Man At Arms brings Danny Trejo, star of Robert Rodriguez’s Machete and delivers him in a role he’s perfect for; TV show host. When I think of Trejo, machismo is one of the first terms I imagine. So it seems like a no-brainer to pair that man with a diligent crew of weaponsmiths, then have them create history’s most bad-ass weapons and set them loose in the hands of skilled martial artists who demonstrate the savage power of melee combat.
The show is entering its second season, with its first episode having premiered last night. LRM had a chance to get its grubby little hands on the first three episodes of the season, and here’s what I have to say about it — as someone who didn’t check out the series’ first season (though given its format, it’s not as though that matters a whole lot).
The show reminds me of Deadliest Warrior, but with a bigger budget. If you’re a film buff, then you will certainly find enjoyment watching the footage licensed for this show — though we’d expect nothing less from El Rey, a network with a taste for genre film history. In one particular instance, Trejo discusses the history of a deadly Naginata Samurai blade. This is interspersed with clips from Takashi Miike’s epic Blade of The Immortal. It’s hero Manji slices through line after line of enemies in close combat.
We get authentically-made lethal weapons designed by Trejo’s posse of weaponsmiths. The show’s creators do a great job capturing the craftsmanship which goes into transforming raw materials into deadly weapons. Of course, the weaponsmiths aren’t using assembly tools from the specific dynasty, but it’s not like many folks are looking for that much authenticity…or are they? For me, it doesn’t take away the marvel inherent in watching these craftsmen crank out blades that would make Kill Bill’s Hattori Hanzo blush. Trust me, you’ll be a loyal follower after you witness the Power Hammer in all its mighty glory.
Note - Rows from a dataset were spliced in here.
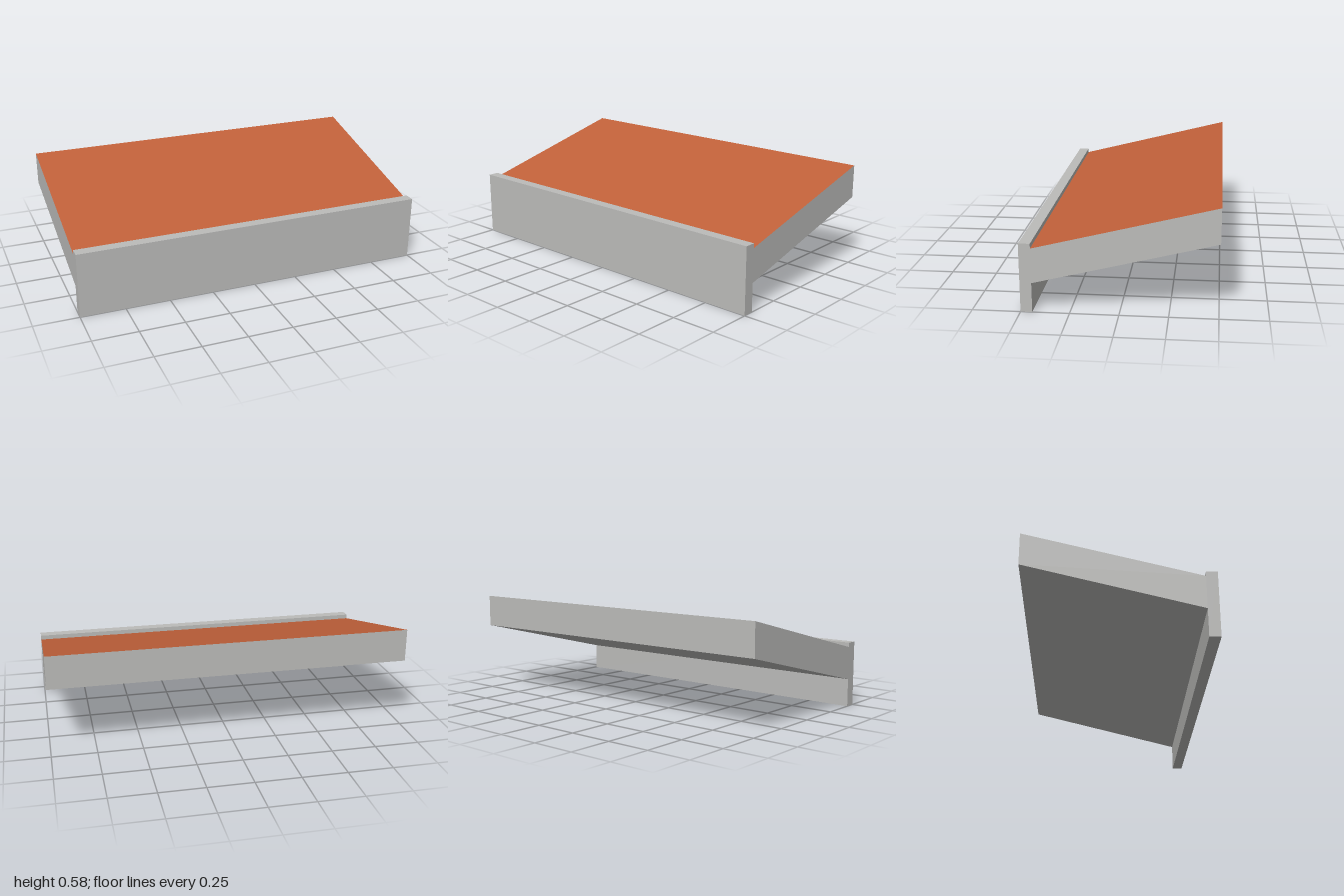
import * as THREE from 'three';

const WIDTH = 2;
const BACK = -0.5, FRONT = 0.5, WALL = 0.06;

export function createModel() {
  const concrete = new THREE.MeshStandardMaterial({ color: 0xbcbcba });
  concrete.name = 'concrete grey';
  const tile = new THREE.MeshStandardMaterial({ color: 0xc1613a });
  tile.name = 'terracotta';

  const model = new THREE.Group();
  model.name = 'canopyRoof';

  // Upright fascia along the front edge
  const fasciaHeight = 0.366;
  const fascia = new THREE.Mesh(new THREE.BoxGeometry(WIDTH, fasciaHeight, WALL), concrete);
  fascia.name = 'frontFascia';
  fascia.position.set(0, fasciaHeight / 2, FRONT - WALL / 2);
  model.add(fascia);

  // Roof slab: a box sheared so it rises towards the back, ends staying vertical
  const depth = FRONT - WALL - BACK;
  const thickness = 0.184, rise = 0.236;
  const slabGeometry = new THREE.BoxGeometry(WIDTH, thickness, depth);
  const p = slabGeometry.attributes.position;
  for (let i = 0; i < p.count; i++) {
    p.setY(i, p.getY(i) - (rise * p.getZ(i)) / depth);
  }
  slabGeometry.computeVertexNormals();

  // Only the upper face is tiled (+x, -x, +y, -y, +z, -z)
  const slab = new THREE.Mesh(slabGeometry, [concrete, concrete, tile, concrete, concrete, concrete]);
  slab.name = 'slopedRoofSlab';
  slab.position.set(0, 0.577 - thickness / 2 - rise / 2, BACK + depth / 2);
  model.add(slab);

  return model;
}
The icing on the cake must be when Trejo recruit’s real-life experts for each weapon. These gals and guys are modern day weapon experts. It’s like having a real-life Samoan Rambo on set standing beside the real-life Machete. The two discuss the weapon before the expert demonstrates each weapons capability. The results are shocking. Ever seen what hardened sharpened steel is capable of in the hands of someone that is certified to use it? Look no further than Man At Arms.
Like many shows on El Rey Network, it isn’t the type that’ll please everyone under the sun. It’s a very niche show — one that really indulges on the geekiness of its audiences, which is a great thing. But if you’re one to really let your inner nerd dive deep, this is the way to go, even if you’re not all about weapons. Sometimes, the love of seeing your favorite film weapons in real-life is enough to spark interest, and if that’s the kind of person you are, it may very well appeal to you as well.
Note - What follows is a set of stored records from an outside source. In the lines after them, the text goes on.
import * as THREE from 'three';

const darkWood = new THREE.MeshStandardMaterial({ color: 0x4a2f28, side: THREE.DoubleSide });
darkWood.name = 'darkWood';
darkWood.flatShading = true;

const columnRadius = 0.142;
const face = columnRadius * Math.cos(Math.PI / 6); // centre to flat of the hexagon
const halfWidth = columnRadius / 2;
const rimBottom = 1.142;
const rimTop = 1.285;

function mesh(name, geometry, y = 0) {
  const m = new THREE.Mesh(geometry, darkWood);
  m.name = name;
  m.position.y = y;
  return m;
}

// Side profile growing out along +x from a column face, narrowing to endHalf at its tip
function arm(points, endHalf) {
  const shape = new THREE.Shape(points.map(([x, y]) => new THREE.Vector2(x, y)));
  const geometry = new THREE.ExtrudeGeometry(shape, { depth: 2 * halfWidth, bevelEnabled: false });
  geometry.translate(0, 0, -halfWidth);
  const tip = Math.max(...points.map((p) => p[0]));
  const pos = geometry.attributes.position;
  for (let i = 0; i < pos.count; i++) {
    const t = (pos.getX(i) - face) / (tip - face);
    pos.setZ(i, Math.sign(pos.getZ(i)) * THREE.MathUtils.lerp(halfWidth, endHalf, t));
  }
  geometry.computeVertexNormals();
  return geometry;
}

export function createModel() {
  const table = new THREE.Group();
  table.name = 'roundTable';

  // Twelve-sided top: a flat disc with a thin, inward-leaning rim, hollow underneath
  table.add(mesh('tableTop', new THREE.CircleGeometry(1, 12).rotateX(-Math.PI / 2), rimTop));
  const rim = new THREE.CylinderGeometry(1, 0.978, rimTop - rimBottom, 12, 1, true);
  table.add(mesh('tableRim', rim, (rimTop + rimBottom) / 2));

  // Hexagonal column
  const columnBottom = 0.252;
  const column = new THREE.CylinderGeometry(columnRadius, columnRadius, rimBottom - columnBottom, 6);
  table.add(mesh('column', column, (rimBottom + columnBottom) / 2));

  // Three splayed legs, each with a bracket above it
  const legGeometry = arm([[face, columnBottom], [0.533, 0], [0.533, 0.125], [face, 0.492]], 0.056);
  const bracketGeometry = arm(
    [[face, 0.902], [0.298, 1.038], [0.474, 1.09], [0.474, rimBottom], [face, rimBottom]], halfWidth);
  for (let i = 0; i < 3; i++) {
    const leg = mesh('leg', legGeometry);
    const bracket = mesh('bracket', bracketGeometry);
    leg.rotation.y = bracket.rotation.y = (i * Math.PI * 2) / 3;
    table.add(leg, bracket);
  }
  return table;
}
Though if there was one criticism I’d give, it’s that it runs a bit long — with each episode clocking in at about 45 minutes in length. Everything we see here is good, but by minute 45, I’ve more than had my fill and am ready to move on. In many ways, this feels better suited to a webseries, or even a half-hour show without actually sacrificing much in terms of content. A lot of the information feels like it could have afforded some cuts and condensing.
But when all said and done, I’d say it’s still one worth your time, especially you’re a fan of genre films and shows that indulge in weaponry.
Man at Arms: Art of War airs on El Rey Network on Thursdays at 8pm ET!